▶ What this task involves
Let your answer be the line containing "v.co.x *= 1.01" and every line below it to the end of the records, copied exactly.

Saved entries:
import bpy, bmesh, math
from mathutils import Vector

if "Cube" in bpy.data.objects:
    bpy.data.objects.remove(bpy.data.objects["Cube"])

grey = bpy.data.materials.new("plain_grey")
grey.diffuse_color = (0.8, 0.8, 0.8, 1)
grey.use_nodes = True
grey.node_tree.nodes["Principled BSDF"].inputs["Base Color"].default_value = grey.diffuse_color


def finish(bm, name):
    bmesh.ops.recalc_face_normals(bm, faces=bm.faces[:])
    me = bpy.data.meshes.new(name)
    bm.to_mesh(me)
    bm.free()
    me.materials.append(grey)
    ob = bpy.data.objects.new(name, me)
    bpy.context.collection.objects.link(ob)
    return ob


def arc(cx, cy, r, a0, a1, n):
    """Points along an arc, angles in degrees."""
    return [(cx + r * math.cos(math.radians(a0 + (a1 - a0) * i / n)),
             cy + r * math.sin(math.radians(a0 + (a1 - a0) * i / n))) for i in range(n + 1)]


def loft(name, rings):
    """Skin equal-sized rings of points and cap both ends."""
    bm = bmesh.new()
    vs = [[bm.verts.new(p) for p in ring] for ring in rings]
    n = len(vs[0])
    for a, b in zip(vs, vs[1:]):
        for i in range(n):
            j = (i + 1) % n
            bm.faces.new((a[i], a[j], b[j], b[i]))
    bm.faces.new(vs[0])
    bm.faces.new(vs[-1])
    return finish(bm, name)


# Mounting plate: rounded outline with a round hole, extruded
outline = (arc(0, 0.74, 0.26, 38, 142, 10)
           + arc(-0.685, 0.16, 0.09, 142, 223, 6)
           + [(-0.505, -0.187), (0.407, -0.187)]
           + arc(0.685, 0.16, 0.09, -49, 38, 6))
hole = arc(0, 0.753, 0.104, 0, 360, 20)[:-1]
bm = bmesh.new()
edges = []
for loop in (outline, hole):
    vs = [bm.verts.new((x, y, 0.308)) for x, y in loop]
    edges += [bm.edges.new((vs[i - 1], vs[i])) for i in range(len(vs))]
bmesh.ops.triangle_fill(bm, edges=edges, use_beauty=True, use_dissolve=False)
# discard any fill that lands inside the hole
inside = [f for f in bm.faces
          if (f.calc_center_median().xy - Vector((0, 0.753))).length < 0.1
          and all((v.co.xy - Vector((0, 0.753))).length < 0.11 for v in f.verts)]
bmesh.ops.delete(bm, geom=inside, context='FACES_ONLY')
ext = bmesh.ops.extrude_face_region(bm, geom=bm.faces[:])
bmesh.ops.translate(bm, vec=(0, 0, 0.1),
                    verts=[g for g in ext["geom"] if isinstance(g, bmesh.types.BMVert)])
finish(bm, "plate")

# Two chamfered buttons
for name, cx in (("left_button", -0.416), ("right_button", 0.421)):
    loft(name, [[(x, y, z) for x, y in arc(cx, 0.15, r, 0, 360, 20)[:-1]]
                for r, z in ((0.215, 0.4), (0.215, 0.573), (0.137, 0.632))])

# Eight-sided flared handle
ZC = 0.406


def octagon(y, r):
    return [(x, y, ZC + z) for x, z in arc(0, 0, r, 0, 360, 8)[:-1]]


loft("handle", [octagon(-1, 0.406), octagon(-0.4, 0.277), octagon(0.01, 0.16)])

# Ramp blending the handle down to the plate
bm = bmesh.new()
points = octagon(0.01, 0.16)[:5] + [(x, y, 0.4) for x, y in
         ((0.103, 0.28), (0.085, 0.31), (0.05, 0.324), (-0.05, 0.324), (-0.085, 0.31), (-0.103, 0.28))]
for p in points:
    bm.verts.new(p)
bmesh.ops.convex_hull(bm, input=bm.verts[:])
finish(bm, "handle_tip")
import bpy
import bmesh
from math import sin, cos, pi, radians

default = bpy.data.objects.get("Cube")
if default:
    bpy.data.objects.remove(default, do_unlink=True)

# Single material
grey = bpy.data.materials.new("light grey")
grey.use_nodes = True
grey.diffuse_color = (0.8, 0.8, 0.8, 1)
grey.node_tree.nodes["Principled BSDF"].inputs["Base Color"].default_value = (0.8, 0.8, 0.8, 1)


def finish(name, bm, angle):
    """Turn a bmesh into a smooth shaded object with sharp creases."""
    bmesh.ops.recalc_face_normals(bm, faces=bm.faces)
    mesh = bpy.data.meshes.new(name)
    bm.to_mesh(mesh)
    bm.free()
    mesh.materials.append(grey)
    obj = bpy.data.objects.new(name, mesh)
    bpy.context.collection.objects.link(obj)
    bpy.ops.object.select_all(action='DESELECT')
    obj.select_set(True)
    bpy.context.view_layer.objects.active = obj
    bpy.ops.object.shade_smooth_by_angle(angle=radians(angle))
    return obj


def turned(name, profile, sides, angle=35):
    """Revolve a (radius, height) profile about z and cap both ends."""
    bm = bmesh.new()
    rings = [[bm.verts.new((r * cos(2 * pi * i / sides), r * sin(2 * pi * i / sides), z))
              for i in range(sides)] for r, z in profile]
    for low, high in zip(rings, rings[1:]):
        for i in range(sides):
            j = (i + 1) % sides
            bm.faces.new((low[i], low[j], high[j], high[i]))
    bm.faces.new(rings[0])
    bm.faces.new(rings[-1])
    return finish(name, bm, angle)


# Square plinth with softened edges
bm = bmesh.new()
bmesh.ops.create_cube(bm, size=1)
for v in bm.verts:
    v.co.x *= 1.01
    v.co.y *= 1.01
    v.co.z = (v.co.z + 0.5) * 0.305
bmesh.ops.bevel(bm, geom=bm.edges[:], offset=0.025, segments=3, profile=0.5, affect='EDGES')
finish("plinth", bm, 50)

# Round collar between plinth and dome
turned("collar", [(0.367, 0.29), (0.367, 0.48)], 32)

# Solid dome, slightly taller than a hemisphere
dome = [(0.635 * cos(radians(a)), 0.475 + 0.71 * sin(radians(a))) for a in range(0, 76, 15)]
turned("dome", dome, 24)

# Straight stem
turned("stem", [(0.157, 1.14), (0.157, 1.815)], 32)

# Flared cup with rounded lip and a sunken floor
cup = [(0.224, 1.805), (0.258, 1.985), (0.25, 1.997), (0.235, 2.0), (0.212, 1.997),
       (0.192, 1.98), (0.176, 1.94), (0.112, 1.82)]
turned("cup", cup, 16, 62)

▶ Exercise solution
    v.co.x *= 1.01
    v.co.y *= 1.01
    v.co.z = (v.co.z + 0.5) * 0.305
bmesh.ops.bevel(bm, geom=bm.edges[:], offset=0.025, segments=3, profile=0.5, affect='EDGES')
finish("plinth", bm, 50)

# Round collar between plinth and dome
turned("collar", [(0.367, 0.29), (0.367, 0.48)], 32)

# Solid dome, slightly taller than a hemisphere
dome = [(0.635 * cos(radians(a)), 0.475 + 0.71 * sin(radians(a))) for a in range(0, 76, 15)]
turned("dome", dome, 24)

# Straight stem
turned("stem", [(0.157, 1.14), (0.157, 1.815)], 32)

# Flared cup with rounded lip and a sunken floor
cup = [(0.224, 1.805), (0.258, 1.985), (0.25, 1.997), (0.235, 2.0), (0.212, 1.997),
       (0.192, 1.98), (0.176, 1.94), (0.112, 1.82)]
turned("cup", cup, 16, 62)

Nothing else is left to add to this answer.